= Beginning of Section =

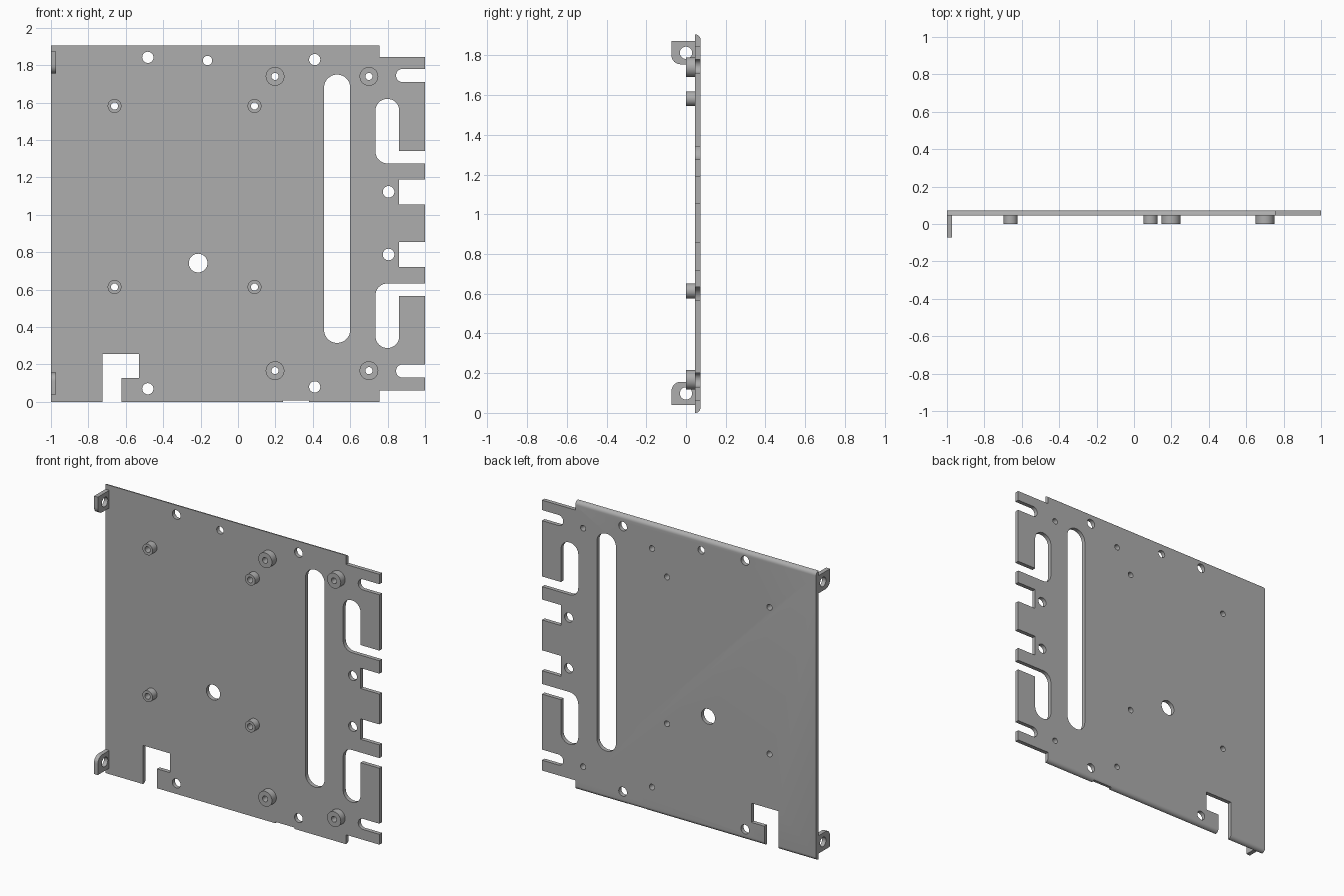
import bpy, bmesh, math
from mathutils import Vector

if "Cube" in bpy.data.objects:
    bpy.data.objects.remove(bpy.data.objects["Cube"])

FRONT, BACK = 0.046, 0.073          # sheet faces along y
steel = bpy.data.materials.new("grey steel")
steel.diffuse_color = (0.42, 0.42, 0.42, 1)
steel.use_nodes = True
steel.node_tree.nodes["Principled BSDF"].inputs["Base Color"].default_value = steel.diffuse_color


def rounded(corners, seg=8):
    """Closed outline from (u, v, radius) corners, with arcs where radius > 0."""
    pts, n = [], len(corners)
    for i, (u, v, r) in enumerate(corners):
        p = Vector((u, v))
        if r == 0:
            pts.append(p)
            continue
        a = (Vector(corners[i - 1][:2]) - p).normalized()
        b = (Vector(corners[(i + 1) % n][:2]) - p).normalized()
        c = p + (a + b) * r         # all corners are square
        for k in range(seg + 1):
            t = k / seg * math.pi / 2
            q = c - b * r * math.cos(t) - a * r * math.sin(t)
            if not pts or (q - pts[-1]).length > 1e-5:
                pts.append(q)
    if (pts[0] - pts[-1]).length < 1e-5:
        pts.pop()
    return pts


def rect(u0, u1, v0, v1, r=0):
    return rounded([(u0, v0, r), (u1, v0, r), (u1, v1, r), (u0, v1, r)])


def circle(u, v, r):
    return rect(u - r, u + r, v - r, v + r, r)


def prism(name, outlines, axis, lo, hi):
    """Extrude 2D outlines along x (outline is y,z) or y (outline is x,z)."""
    bm = bmesh.new()
    for pts in outlines:
        def ring(d):
            return [bm.verts.new((d, p[0], p[1]) if axis == 'x' else (p[0], d, p[1])) for p in pts]
        a, b = ring(lo), ring(hi)
        bm.faces.new(a)
        bm.faces.new(b[::-1])
        for i in range(len(a)):
            j = (i + 1) % len(a)
            bm.faces.new((a[j], a[i], b[i], b[j]))
    bmesh.ops.recalc_face_normals(bm, faces=bm.faces)
    me = bpy.data.meshes.new(name)
    bm.to_mesh(me)
    bm.free()
    ob = bpy.data.objects.new(name, me)
    bpy.context.collection.objects.link(ob)
    me.materials.append(steel)
    return ob


def boolean(ob, tool, op='DIFFERENCE'):
    mod = ob.modifiers.new(op.lower(), 'BOOLEAN')
    mod.object, mod.operation, mod.solver = tool, op, 'EXACT'
    bpy.context.view_layer.objects.active = ob
    bpy.ops.object.modifier_apply(modifier=mod.name)
    bpy.data.objects.remove(tool)


def smooth(ob):
    bpy.ops.object.select_all(action='DESELECT')
    ob.select_set(True)
    bpy.context.view_layer.objects.active = ob
    bpy.ops.object.shade_smooth_by_angle(angle=math.radians(30))


# Sheet with rolled top and bottom back edges, plus the narrower right flange
R = 0.026
plate = prism("mounting_plate", [rounded([(FRONT, 0, 0), (BACK, 0, R), (BACK, 1.905, R), (FRONT, 1.905, 0)])],
              'x', -1, 0.757)
boolean(plate, prism("flange", [rect(0.7, 1, 0.062, 1.845)], 'y', FRONT, BACK), 'UNION')

# Standoff positions: x, z, outer radius
standoffs = [(x, z, 0.05) for x in (0.198, 0.70) for z in (0.167, 1.74)]
standoffs += [(x, z, 0.037) for x in (-0.66, 0.088) for z in (0.614, 1.582)]
BORE = 0.019

# Round holes
holes = [(-0.482, 1.842, 0.03), (-0.163, 1.825, 0.025), (0.41, 1.83, 0.03), (-0.482, 0.07, 0.03),
         (0.41, 0.08, 0.03), (-0.213, 0.742, 0.05), (0.805, 1.123, 0.031), (0.805, 0.788, 0.031)]
cuts = [circle(*h) for h in holes] + [circle(x, z, BORE) for x, z, _ in standoffs]

# Long slot and open edge notches
cuts.append(rect(0.46, 0.60, 0.315, 1.75, 0.0699))
cuts += [rect(0.862, 1.05, z, z + 0.135) for z in (0.72, 1.055)]
for z in (0.13, 0.71 + 1):
    cuts.append(rounded([(0.845, z, 0.0345), (1.05, z, 0), (1.05, z + 0.07, 0), (0.845, z + 0.07, 0.0345)]))

# Hooked slots, mirrored about the flange mid height
hook = [(0.735, 1.275, 0.063), (1.05, 1.275, 0), (1.05, 1.342, 0),
        (0.862, 1.342, 0), (0.862, 1.62, 0.063), (0.735, 1.62, 0.063)]
cuts += [rounded(hook), rounded([(u, 1.908 - v, r) for u, v, r in hook])]

# Stepped notch in the bottom edge
cuts.append(rounded([(-0.725, -0.05, 0), (-0.623, -0.05, 0), (-0.623, 0.128, 0),
                     (-0.528, 0.128, 0), (-0.528, 0.255, 0), (-0.725, 0.255, 0)]))
# Shallow relief on the bottom edge
cuts.append(rect(0.24, 0.38, -0.05, 0.008))
boolean(plate, prism("cutter", cuts, 'y', -0.2, 0.2))
boolean(plate, prism("relief_cutter", [rect(0.24, 0.38, -0.05, 0.155)], 'y', 0.0, FRONT + 0.002))
smooth(plate)

# Hollow standoffs on the front
for x, z, r in standoffs:
    post = prism("standoff", [circle(x, z, r)], 'y', 0.0, FRONT)
    boolean(post, prism("bore", [circle(x, z, BORE)], 'y', -0.1, 0.1))
    smooth(post)

# Folded ears with a screw hole on the left edge
for zin, zout, zh in ((1.755, 1.872, 1.813), (0.156, 0.039, 0.098)):
    ear = prism("side_ear", [rounded([(FRONT, zout, 0), (-0.073, zout, 0), (-0.073, zin, 0.045), (FRONT, zin, 0)])],
                'x', -1, -0.972)
    boolean(ear, prism("ear_hole", [circle(0, zh, 0.031)], 'x', -1.1, -0.9))
    smooth(ear)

= End of Section =

→ **Work request**: Find each line holding the string "data" in the listing above, then copy it.

→ **Answer box**:
if "Cube" in bpy.data.objects:
    bpy.data.objects.remove(bpy.data.objects["Cube"])
steel = bpy.data.materials.new("grey steel")
    me = bpy.data.meshes.new(name)
    ob = bpy.data.objects.new(name, me)
    bpy.data.objects.remove(tool)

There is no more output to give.